RECORDS PROVIDED =>
=== Section Start ===

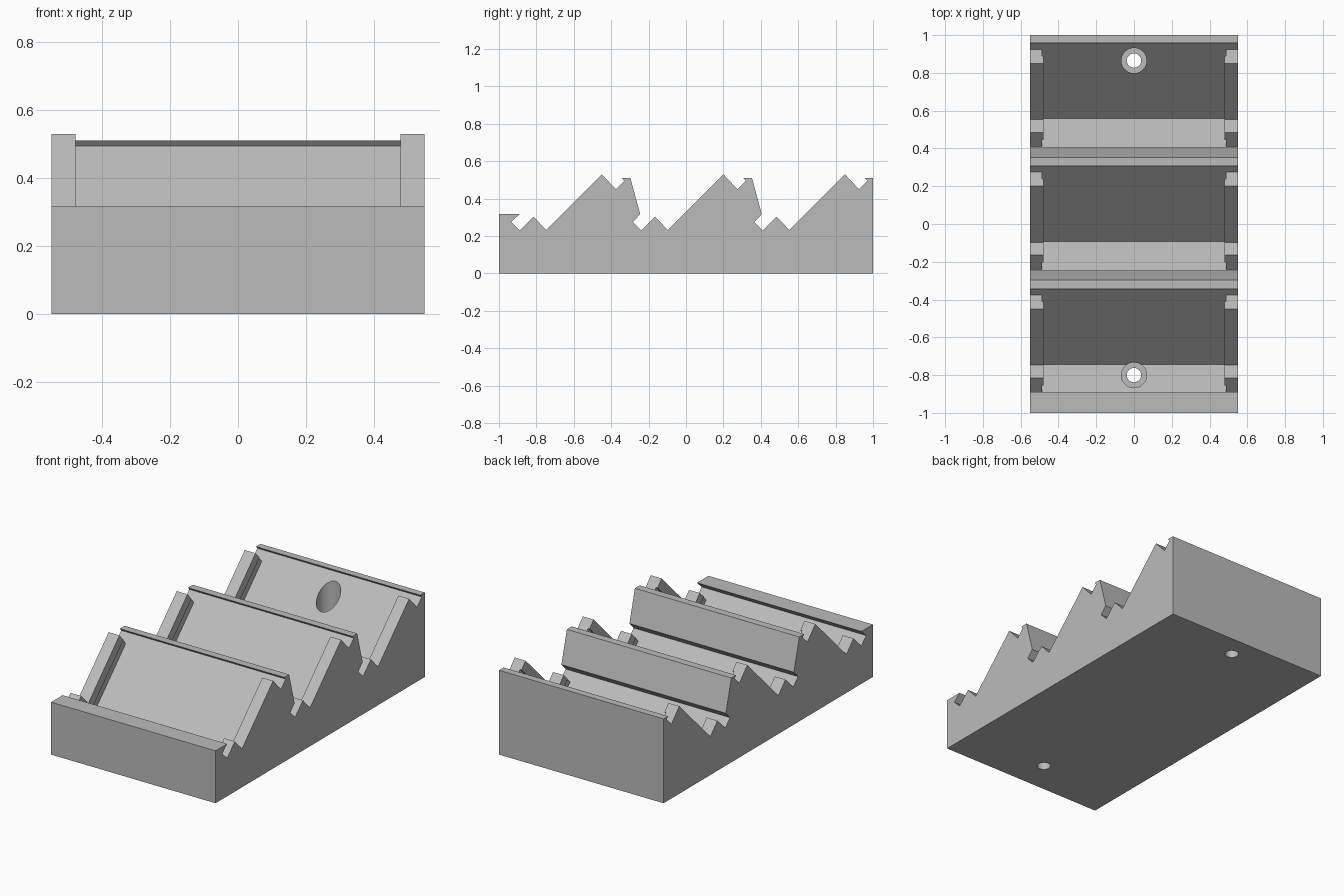
import bpy
import bmesh

cube = bpy.data.objects.get("Cube")
if cube:
    bpy.data.objects.remove(cube)

PITCH = 0.65
HALF = 0.55

grey = bpy.data.materials.new("light_grey")
grey.use_nodes = True
colour = (0.5, 0.5, 0.5, 1)
grey.diffuse_color = colour
grey.node_tree.nodes["Principled BSDF"].inputs["Base Color"].default_value = colour


def finish(name, bm):
    bmesh.ops.recalc_face_normals(bm, faces=bm.faces)
    mesh = bpy.data.meshes.new(name)
    bm.to_mesh(mesh)
    bm.free()
    mesh.materials.append(grey)
    obj = bpy.data.objects.new(name, mesh)
    bpy.context.scene.collection.objects.link(obj)
    return obj


def extrude_profile(name, points, half_width):
    """Sweep a side profile (y, z) across the width."""
    bm = bmesh.new()
    face = bm.faces.new([bm.verts.new((-half_width, y, z)) for y, z in points])
    swept = bmesh.ops.extrude_face_region(bm, geom=[face])["geom"]
    bmesh.ops.translate(bm, vec=(2 * half_width, 0, 0),
                        verts=[v for v in swept if isinstance(v, bmesh.types.BMVert)])
    return finish(name, bm)


def cylinder(name, y, radius, bottom, top):
    bm = bmesh.new()
    bmesh.ops.create_cone(bm, cap_ends=True, segments=48, radius1=radius,
                          radius2=radius, depth=top - bottom)
    bmesh.ops.translate(bm, vec=(0, y, (top + bottom) / 2), verts=bm.verts)
    return finish(name, bm)


def cut(target, cutter):
    cutter.hide_render = True
    mod = target.modifiers.new("cut", "BOOLEAN")
    mod.operation = "DIFFERENCE"
    mod.solver = "EXACT"
    mod.object = cutter
    bpy.context.view_layer.objects.active = target
    bpy.ops.object.modifier_apply(modifier=mod.name)
    bpy.data.objects.remove(cutter)


def shift(points, i):
    return [(y + i * PITCH, z) for y, z in points]


# One bay of the stepped side profile: undercut, small tooth, ramp, lip
bay = [(-0.89, 0.317), (-0.935, 0.275), (-0.89, 0.23), (-0.815, 0.303),
       (-0.7475, 0.2325), (-0.45, 0.53), (-0.375, 0.45), (-0.33, 0.495),
       (-0.343, 0.51), (-0.297, 0.51)]
profile = [(-1, 0), (-1, 0.317)]
for i in range(3):
    profile += shift(bay, i)
    if i < 2:
        profile.append((-0.245 + i * PITCH, 0.317))
        # the rear slope already supplies the undercut's upper corner
        bay = bay[:]
        bay[0] = (-0.895, 0.317)
profile[-1] = (1, 0.51)
profile.append((1, 0))
# Drop the duplicated corner where a rear slope meets the next undercut
clean = []
for p in profile:
    if not clean or abs(p[0] - clean[-1][0]) + abs(p[1] - clean[-1][1]) > 0.006:
        clean.append(p)
rack = extrude_profile("stepped_rack", clean, HALF)

# V channel between the side cheeks, and the shallow groove at its floor
channel = [(-0.7425, 0.0825), (-0.375, 0.45), (-0.36, 0.465), (-0.45, 0.6),
           (-0.85, 0.4), (-0.87, 0.25), (-0.89, 0.23)]
groove = [(-0.7425, 0.0825), (-0.365, 0.46), (-0.4025, 0.4975),
          (-0.745, 0.155), (-0.86, 0.27), (-0.895, 0.235)]
for i in range(3):
    cut(rack, extrude_profile("channel_cutter", shift(channel, i), 0.478))
    cut(rack, extrude_profile("groove_cutter", shift(groove, i), 0.488))

# Counterbored screw holes
for y in (-0.8, 0.865):
    cut(rack, cylinder("counterbore_cutter", y, 0.067, 0.05, 0.6))
    cut(rack, cylinder("hole_cutter", y, 0.038, -0.1, 0.2))

bpy.ops.object.select_all(action="DESELECT")
rack.select_set(True)
bpy.context.view_layer.objects.active = rack
bpy.ops.object.shade_smooth_by_angle(angle=0.5)
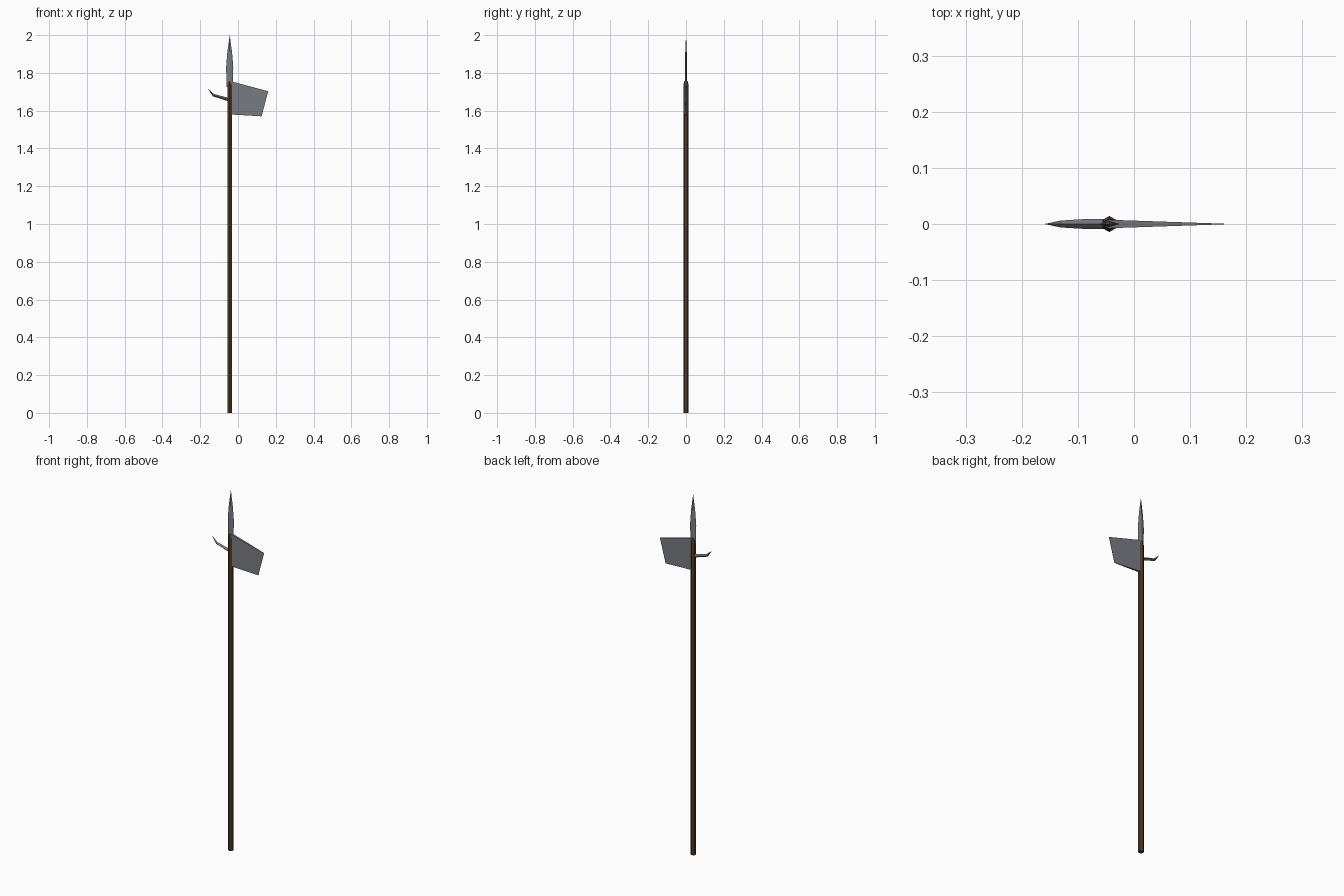
import bpy, bmesh, math
from mathutils import Vector

cube = bpy.data.objects.get("Cube")
if cube:
    bpy.data.objects.remove(cube, do_unlink=True)


def material(name, rgb):
    m = bpy.data.materials.new(name)
    m.use_nodes = True
    m.diffuse_color = (*rgb, 1)
    m.node_tree.nodes["Principled BSDF"].inputs["Base Color"].default_value = (*rgb, 1)
    return m


wood = material("dark wood", (0.085, 0.042, 0.018))
steel = material("grey steel", (0.19, 0.2, 0.225))
AXIS = -0.044  # x of the shaft centre


def loft(name, rings, mat):
    """Bridge equal-sized rings of points; a one-point ring closes to a tip."""
    bm = bmesh.new()
    loops = [[bm.verts.new(p) for p in ring] for ring in rings]
    for a, b in zip(loops, loops[1:]):
        n = len(a)
        for i in range(n):
            j = (i + 1) % n
            bm.faces.new((a[i], a[j], b[0]) if len(b) == 1 else (a[i], a[j], b[j], b[i]))
    for end in (loops[0], loops[-1]):
        if len(end) > 2:
            bm.faces.new(end)
    bmesh.ops.recalc_face_normals(bm, faces=bm.faces)
    mesh = bpy.data.meshes.new(name)
    bm.to_mesh(mesh)
    bm.free()
    mesh.materials.append(mat)
    obj = bpy.data.objects.new(name, mesh)
    bpy.context.collection.objects.link(obj)
    return obj


def hexagon(radius, z):
    angles = [math.radians(90 + 60 * i) for i in range(6)]
    return [(AXIS + radius * math.cos(a), radius * math.sin(a), z) for a in angles]


def diamond(centre, across, half_width, half_depth):
    c, w, d = Vector(centre), Vector(across).normalized() * half_width, Vector((0, half_depth, 0))
    return [c + w, c + d, c - w, c - d]


# Six-sided shaft with a bevelled top
loft("shaft", [hexagon(0.0143, 0), hexagon(0.0143, 1.735), hexagon(0.009, 1.755)], wood)

# Flat diamond-section spear point
spear = [(1.725, 0.016, 0.005), (1.83, 0.019, 0.005), (1.91, 0.0125, 0.004)]
loft("spear_point",
     [diamond((AXIS, 0, z), (1, 0, 0), w, d) for z, w, d in spear] + [[(AXIS, 0, 2)]], steel)

# Wedge-shaped axe blade thinning to its cutting edge
def blade_edge(top, bottom, half):
    return [(x, y, z) for (x, z), y in
            ((top, -half), (top, half), (bottom, half), (bottom, -half))]

loft("axe_blade", [blade_edge((AXIS, 1.757), (AXIS, 1.58), 0.0075),
                   blade_edge((0.16, 1.703), (0.125, 1.57), 0.0006)], steel)

# Bent back hook ending in a point
hook = [((AXIS, 0, 1.657), (0.2, 0, 1), 0.009, 0.009),
        ((-0.085, 0, 1.669), (0.25, 0, 1), 0.008, 0.009),
        ((-0.13, 0, 1.682), (0.6, 0, 1), 0.007, 0.0062)]
loft("back_hook", [diamond(*h) for h in hook] + [[(-0.16, 0, 1.717)]], steel)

=== Section End ===

WHAT IS NEEDED =>
Return every record exactly. Pictures stay out.

ANSWER BELOW =>
import bpy
import bmesh

cube = bpy.data.objects.get("Cube")
if cube:
    bpy.data.objects.remove(cube)

PITCH = 0.65
HALF = 0.55

grey = bpy.data.materials.new("light_grey")
grey.use_nodes = True
colour = (0.5, 0.5, 0.5, 1)
grey.diffuse_color = colour
grey.node_tree.nodes["Principled BSDF"].inputs["Base Color"].default_value = colour


def finish(name, bm):
    bmesh.ops.recalc_face_normals(bm, faces=bm.faces)
    mesh = bpy.data.meshes.new(name)
    bm.to_mesh(mesh)
    bm.free()
    mesh.materials.append(grey)
    obj = bpy.data.objects.new(name, mesh)
    bpy.context.scene.collection.objects.link(obj)
    return obj


def extrude_profile(name, points, half_width):
    """Sweep a side profile (y, z) across the width."""
    bm = bmesh.new()
    face = bm.faces.new([bm.verts.new((-half_width, y, z)) for y, z in points])
    swept = bmesh.ops.extrude_face_region(bm, geom=[face])["geom"]
    bmesh.ops.translate(bm, vec=(2 * half_width, 0, 0),
                        verts=[v for v in swept if isinstance(v, bmesh.types.BMVert)])
    return finish(name, bm)


def cylinder(name, y, radius, bottom, top):
    bm = bmesh.new()
    bmesh.ops.create_cone(bm, cap_ends=True, segments=48, radius1=radius,
                          radius2=radius, depth=top - bottom)
    bmesh.ops.translate(bm, vec=(0, y, (top + bottom) / 2), verts=bm.verts)
    return finish(name, bm)


def cut(target, cutter):
    cutter.hide_render = True
    mod = target.modifiers.new("cut", "BOOLEAN")
    mod.operation = "DIFFERENCE"
    mod.solver = "EXACT"
    mod.object = cutter
    bpy.context.view_layer.objects.active = target
    bpy.ops.object.modifier_apply(modifier=mod.name)
    bpy.data.objects.remove(cutter)


def shift(points, i):
    return [(y + i * PITCH, z) for y, z in points]


# One bay of the stepped side profile: undercut, small tooth, ramp, lip
bay = [(-0.89, 0.317), (-0.935, 0.275), (-0.89, 0.23), (-0.815, 0.303),
       (-0.7475, 0.2325), (-0.45, 0.53), (-0.375, 0.45), (-0.33, 0.495),
       (-0.343, 0.51), (-0.297, 0.51)]
profile = [(-1, 0), (-1, 0.317)]
for i in range(3):
    profile += shift(bay, i)
    if i < 2:
        profile.append((-0.245 + i * PITCH, 0.317))
        # the rear slope already supplies the undercut's upper corner
        bay = bay[:]
        bay[0] = (-0.895, 0.317)
profile[-1] = (1, 0.51)
profile.append((1, 0))
# Drop the duplicated corner where a rear slope meets the next undercut
clean = []
for p in profile:
    if not clean or abs(p[0] - clean[-1][0]) + abs(p[1] - clean[-1][1]) > 0.006:
        clean.append(p)
rack = extrude_profile("stepped_rack", clean, HALF)

# V channel between the side cheeks, and the shallow groove at its floor
channel = [(-0.7425, 0.0825), (-0.375, 0.45), (-0.36, 0.465), (-0.45, 0.6),
           (-0.85, 0.4), (-0.87, 0.25), (-0.89, 0.23)]
groove = [(-0.7425, 0.0825), (-0.365, 0.46), (-0.4025, 0.4975),
          (-0.745, 0.155), (-0.86, 0.27), (-0.895, 0.235)]
for i in range(3):
    cut(rack, extrude_profile("channel_cutter", shift(channel, i), 0.478))
    cut(rack, extrude_profile("groove_cutter", shift(groove, i), 0.488))

# Counterbored screw holes
for y in (-0.8, 0.865):
    cut(rack, cylinder("counterbore_cutter", y, 0.067, 0.05, 0.6))
    cut(rack, cylinder("hole_cutter", y, 0.038, -0.1, 0.2))

bpy.ops.object.select_all(action="DESELECT")
rack.select_set(True)
bpy.context.view_layer.objects.active = rack
bpy.ops.object.shade_smooth_by_angle(angle=0.5)
import bpy, bmesh, math
from mathutils import Vector

cube = bpy.data.objects.get("Cube")
if cube:
    bpy.data.objects.remove(cube, do_unlink=True)


def material(name, rgb):
    m = bpy.data.materials.new(name)
    m.use_nodes = True
    m.diffuse_color = (*rgb, 1)
    m.node_tree.nodes["Principled BSDF"].inputs["Base Color"].default_value = (*rgb, 1)
    return m


wood = material("dark wood", (0.085, 0.042, 0.018))
steel = material("grey steel", (0.19, 0.2, 0.225))
AXIS = -0.044  # x of the shaft centre


def loft(name, rings, mat):
    """Bridge equal-sized rings of points; a one-point ring closes to a tip."""
    bm = bmesh.new()
    loops = [[bm.verts.new(p) for p in ring] for ring in rings]
    for a, b in zip(loops, loops[1:]):
        n = len(a)
        for i in range(n):
            j = (i + 1) % n
            bm.faces.new((a[i], a[j], b[0]) if len(b) == 1 else (a[i], a[j], b[j], b[i]))
    for end in (loops[0], loops[-1]):
        if len(end) > 2:
            bm.faces.new(end)
    bmesh.ops.recalc_face_normals(bm, faces=bm.faces)
    mesh = bpy.data.meshes.new(name)
    bm.to_mesh(mesh)
    bm.free()
    mesh.materials.append(mat)
    obj = bpy.data.objects.new(name, mesh)
    bpy.context.collection.objects.link(obj)
    return obj


def hexagon(radius, z):
    angles = [math.radians(90 + 60 * i) for i in range(6)]
    return [(AXIS + radius * math.cos(a), radius * math.sin(a), z) for a in angles]


def diamond(centre, across, half_width, half_depth):
    c, w, d = Vector(centre), Vector(across).normalized() * half_width, Vector((0, half_depth, 0))
    return [c + w, c + d, c - w, c - d]


# Six-sided shaft with a bevelled top
loft("shaft", [hexagon(0.0143, 0), hexagon(0.0143, 1.735), hexagon(0.009, 1.755)], wood)

# Flat diamond-section spear point
spear = [(1.725, 0.016, 0.005), (1.83, 0.019, 0.005), (1.91, 0.0125, 0.004)]
loft("spear_point",
     [diamond((AXIS, 0, z), (1, 0, 0), w, d) for z, w, d in spear] + [[(AXIS, 0, 2)]], steel)

# Wedge-shaped axe blade thinning to its cutting edge
def blade_edge(top, bottom, half):
    return [(x, y, z) for (x, z), y in
            ((top, -half), (top, half), (bottom, half), (bottom, -half))]

loft("axe_blade", [blade_edge((AXIS, 1.757), (AXIS, 1.58), 0.0075),
                   blade_edge((0.16, 1.703), (0.125, 1.57), 0.0006)], steel)

# Bent back hook ending in a point
hook = [((AXIS, 0, 1.657), (0.2, 0, 1), 0.009, 0.009),
        ((-0.085, 0, 1.669), (0.25, 0, 1), 0.008, 0.009),
        ((-0.13, 0, 1.682), (0.6, 0, 1), 0.007, 0.0062)]
loft("back_hook", [diamond(*h) for h in hook] + [[(-0.16, 0, 1.717)]], steel)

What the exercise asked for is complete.